# EXERCISE REQUIREMENTS:
Where the records below show the word "slab" in a line, please copy that line.

Items from a dataset:

•••••

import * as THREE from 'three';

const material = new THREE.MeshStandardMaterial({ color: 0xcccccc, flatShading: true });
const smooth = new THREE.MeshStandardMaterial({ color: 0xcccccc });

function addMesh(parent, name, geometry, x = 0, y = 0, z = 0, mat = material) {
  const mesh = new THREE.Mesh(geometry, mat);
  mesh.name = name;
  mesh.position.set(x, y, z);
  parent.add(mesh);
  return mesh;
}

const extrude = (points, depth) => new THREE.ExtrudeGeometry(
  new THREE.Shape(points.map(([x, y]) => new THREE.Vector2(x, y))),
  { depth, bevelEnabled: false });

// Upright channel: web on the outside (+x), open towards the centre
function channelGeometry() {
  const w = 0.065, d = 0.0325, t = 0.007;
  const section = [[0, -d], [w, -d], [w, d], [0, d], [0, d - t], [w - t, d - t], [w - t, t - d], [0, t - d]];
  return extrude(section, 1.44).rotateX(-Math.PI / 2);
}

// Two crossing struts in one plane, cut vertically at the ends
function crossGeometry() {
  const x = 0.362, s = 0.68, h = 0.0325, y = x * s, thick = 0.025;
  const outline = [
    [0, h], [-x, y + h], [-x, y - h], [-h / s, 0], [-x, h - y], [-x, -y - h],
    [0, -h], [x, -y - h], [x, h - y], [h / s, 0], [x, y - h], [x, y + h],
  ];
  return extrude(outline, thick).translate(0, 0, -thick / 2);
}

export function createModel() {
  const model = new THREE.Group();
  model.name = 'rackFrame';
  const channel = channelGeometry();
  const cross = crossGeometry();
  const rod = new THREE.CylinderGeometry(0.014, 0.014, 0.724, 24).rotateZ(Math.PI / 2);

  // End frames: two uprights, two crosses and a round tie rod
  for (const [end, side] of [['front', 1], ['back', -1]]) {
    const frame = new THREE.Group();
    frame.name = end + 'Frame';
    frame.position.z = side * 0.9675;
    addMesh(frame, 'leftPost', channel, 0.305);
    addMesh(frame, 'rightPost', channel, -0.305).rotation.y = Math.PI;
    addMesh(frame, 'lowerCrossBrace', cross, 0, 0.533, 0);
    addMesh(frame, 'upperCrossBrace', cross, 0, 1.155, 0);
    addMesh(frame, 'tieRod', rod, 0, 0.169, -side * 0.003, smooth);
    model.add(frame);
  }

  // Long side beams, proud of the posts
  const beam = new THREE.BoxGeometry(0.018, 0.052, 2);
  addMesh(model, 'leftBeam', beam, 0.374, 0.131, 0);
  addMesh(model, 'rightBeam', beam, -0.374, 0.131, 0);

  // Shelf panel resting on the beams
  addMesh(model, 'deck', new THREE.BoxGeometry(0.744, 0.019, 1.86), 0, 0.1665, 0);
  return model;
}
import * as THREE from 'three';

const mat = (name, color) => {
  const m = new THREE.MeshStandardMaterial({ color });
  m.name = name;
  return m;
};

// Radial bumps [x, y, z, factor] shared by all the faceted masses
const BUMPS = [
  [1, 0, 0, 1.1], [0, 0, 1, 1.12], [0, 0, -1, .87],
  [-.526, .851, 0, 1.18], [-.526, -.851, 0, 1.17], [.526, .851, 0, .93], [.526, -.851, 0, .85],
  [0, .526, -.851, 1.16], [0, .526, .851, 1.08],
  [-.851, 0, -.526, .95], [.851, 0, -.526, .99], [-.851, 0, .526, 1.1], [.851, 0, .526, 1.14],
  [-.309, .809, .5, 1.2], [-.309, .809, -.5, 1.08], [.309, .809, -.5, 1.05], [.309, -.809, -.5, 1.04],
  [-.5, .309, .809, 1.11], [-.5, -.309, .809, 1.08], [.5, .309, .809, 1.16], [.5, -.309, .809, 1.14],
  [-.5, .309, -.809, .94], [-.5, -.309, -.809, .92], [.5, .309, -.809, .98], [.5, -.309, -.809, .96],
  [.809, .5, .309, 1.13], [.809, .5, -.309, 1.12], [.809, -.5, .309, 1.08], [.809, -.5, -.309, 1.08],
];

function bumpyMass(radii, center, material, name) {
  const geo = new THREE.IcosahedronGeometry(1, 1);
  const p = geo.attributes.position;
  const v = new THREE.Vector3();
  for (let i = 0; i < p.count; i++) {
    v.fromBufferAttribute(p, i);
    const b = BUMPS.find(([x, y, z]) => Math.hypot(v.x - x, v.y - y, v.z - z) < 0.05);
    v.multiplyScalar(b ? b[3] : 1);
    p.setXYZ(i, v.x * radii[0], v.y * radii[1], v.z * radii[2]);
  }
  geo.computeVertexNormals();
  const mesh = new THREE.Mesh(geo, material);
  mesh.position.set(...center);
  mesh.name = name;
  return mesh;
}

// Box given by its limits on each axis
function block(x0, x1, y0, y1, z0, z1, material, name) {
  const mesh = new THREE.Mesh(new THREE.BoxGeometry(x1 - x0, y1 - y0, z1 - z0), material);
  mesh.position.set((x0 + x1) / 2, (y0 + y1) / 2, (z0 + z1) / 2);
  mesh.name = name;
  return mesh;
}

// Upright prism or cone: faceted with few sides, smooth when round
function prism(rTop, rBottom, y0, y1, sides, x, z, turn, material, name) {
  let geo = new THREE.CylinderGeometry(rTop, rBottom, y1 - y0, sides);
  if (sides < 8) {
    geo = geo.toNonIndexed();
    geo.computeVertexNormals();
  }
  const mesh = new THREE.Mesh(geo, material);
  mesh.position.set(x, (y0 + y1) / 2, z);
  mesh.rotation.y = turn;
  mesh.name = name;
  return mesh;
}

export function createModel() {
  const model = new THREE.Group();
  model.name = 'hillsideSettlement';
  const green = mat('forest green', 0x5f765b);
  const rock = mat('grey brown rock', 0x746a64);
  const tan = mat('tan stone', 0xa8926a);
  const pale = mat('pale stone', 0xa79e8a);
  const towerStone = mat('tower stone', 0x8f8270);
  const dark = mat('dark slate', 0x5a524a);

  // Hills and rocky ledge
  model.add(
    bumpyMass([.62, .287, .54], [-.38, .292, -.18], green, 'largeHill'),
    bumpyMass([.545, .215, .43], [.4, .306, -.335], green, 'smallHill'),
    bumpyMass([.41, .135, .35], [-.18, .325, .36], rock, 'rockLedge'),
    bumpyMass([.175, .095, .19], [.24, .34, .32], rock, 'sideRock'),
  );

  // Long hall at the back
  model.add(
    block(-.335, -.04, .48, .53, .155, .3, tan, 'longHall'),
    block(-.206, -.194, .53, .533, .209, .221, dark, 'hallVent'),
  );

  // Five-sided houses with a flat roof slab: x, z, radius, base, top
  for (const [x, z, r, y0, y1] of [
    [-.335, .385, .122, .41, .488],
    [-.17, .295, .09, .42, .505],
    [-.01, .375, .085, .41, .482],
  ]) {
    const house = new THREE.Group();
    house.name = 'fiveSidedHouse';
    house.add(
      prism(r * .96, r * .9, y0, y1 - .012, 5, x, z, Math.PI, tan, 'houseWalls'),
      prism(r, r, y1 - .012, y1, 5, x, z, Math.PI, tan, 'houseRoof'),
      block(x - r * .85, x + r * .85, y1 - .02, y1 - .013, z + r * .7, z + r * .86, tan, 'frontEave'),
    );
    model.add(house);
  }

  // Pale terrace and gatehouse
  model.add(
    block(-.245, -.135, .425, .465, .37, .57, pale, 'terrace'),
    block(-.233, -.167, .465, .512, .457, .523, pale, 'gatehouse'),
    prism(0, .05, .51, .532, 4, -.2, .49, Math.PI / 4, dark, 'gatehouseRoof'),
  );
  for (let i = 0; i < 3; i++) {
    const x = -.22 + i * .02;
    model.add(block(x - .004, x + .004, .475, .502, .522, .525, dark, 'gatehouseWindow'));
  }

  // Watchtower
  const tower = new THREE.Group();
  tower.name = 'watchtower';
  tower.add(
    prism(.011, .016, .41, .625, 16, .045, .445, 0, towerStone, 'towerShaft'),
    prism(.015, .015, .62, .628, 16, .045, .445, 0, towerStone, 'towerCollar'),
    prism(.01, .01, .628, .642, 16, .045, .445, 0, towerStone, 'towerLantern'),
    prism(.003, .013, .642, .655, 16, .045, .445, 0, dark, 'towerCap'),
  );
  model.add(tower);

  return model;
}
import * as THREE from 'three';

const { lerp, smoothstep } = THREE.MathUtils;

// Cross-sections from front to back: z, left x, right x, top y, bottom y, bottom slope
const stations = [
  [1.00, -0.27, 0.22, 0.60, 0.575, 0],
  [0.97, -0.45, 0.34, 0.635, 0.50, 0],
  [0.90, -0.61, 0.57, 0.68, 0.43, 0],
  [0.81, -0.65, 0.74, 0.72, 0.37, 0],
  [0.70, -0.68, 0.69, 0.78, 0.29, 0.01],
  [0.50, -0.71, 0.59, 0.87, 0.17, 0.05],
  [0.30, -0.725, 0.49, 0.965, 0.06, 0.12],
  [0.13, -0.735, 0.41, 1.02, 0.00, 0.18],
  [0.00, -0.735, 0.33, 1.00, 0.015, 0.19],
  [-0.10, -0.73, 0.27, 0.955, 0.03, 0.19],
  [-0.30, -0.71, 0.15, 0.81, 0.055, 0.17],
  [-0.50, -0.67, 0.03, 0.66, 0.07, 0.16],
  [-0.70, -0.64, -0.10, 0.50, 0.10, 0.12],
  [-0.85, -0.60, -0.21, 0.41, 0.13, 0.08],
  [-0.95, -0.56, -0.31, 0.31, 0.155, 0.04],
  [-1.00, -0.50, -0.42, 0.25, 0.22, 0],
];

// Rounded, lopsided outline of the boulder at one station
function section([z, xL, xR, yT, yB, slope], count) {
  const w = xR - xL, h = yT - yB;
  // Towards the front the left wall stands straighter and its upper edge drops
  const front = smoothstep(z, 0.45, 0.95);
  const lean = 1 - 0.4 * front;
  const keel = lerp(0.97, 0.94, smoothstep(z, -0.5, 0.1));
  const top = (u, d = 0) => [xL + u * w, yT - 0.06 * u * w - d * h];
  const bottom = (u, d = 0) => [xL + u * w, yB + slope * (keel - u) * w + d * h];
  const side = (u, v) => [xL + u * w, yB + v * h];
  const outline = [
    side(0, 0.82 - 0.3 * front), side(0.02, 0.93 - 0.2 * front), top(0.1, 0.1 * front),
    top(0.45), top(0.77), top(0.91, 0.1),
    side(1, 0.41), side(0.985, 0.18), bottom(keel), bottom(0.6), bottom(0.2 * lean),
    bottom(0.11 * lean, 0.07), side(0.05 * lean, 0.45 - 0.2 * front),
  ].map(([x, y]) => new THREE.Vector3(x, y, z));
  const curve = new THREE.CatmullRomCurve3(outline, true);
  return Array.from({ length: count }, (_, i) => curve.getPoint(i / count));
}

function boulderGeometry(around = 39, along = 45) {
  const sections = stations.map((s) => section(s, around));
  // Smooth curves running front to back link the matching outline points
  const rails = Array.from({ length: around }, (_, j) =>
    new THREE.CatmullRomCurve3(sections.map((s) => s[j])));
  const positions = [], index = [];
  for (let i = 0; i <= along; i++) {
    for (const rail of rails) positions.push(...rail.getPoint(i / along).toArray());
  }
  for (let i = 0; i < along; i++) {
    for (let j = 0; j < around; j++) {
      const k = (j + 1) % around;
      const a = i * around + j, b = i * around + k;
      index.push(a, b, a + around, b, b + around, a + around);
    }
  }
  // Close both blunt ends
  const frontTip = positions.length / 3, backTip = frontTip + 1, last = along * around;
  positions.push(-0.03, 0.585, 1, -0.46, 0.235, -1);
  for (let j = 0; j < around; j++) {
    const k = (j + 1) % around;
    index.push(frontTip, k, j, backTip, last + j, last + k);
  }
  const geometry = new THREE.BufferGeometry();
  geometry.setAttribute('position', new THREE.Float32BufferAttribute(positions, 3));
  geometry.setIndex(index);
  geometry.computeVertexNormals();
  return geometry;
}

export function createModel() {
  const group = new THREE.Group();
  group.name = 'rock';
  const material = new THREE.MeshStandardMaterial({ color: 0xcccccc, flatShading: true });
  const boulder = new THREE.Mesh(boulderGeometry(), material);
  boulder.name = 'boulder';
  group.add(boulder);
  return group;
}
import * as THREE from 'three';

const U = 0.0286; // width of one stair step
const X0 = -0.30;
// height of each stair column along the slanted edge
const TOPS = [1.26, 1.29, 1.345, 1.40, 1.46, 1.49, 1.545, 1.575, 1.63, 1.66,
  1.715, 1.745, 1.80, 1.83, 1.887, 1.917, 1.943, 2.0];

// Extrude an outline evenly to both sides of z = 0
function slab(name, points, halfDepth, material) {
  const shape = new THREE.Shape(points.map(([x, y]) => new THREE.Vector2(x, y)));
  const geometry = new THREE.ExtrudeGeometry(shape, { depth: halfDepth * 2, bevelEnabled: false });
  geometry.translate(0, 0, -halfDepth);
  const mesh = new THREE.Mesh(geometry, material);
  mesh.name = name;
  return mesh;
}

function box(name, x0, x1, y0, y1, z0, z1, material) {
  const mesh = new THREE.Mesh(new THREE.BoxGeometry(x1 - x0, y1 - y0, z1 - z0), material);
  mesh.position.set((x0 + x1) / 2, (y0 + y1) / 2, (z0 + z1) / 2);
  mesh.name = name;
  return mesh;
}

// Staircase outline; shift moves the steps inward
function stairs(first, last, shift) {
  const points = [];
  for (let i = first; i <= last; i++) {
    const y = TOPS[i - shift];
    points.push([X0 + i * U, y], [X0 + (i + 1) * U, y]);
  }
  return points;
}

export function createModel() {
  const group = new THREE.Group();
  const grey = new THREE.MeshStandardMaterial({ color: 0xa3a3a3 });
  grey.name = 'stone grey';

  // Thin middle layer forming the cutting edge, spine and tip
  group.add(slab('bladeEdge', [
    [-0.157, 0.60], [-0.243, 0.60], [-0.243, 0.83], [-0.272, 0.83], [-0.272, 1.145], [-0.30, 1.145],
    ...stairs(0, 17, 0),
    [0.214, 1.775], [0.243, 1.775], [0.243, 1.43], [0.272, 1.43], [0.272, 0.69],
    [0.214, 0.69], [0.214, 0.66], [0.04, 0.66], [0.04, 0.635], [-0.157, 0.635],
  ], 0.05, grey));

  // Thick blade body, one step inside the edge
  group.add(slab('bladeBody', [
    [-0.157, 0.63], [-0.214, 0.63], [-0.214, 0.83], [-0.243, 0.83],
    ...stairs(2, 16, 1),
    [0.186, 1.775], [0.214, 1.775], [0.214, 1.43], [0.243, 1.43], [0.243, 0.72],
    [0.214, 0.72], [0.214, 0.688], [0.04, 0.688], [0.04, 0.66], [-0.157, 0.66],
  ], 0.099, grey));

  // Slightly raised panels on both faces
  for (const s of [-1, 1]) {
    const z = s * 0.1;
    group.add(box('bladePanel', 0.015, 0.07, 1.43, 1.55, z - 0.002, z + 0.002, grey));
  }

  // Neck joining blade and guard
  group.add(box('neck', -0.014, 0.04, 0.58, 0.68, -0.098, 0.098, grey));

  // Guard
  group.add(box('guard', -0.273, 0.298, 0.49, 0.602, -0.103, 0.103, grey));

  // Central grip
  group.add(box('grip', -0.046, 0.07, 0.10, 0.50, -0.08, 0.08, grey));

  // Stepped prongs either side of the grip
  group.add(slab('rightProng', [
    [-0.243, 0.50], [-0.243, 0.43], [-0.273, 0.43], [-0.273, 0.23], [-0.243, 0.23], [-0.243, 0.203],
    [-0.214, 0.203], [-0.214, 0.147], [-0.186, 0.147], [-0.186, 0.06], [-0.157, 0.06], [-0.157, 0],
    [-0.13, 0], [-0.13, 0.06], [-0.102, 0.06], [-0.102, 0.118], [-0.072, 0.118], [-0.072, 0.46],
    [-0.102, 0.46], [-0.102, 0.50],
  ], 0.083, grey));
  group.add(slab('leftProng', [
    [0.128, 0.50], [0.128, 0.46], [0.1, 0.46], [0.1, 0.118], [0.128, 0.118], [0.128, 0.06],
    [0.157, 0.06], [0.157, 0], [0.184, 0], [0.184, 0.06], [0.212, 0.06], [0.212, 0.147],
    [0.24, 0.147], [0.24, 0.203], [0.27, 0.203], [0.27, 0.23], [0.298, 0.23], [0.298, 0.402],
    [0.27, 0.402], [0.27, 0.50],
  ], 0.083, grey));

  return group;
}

•••••

# SOLUTION TO THIS PROBLEM:
  // Five-sided houses with a flat roof slab: x, z, radius, base, top
function slab(name, points, halfDepth, material) {
  group.add(slab('bladeEdge', [
  group.add(slab('bladeBody', [
  group.add(slab('rightProng', [
  group.add(slab('leftProng', [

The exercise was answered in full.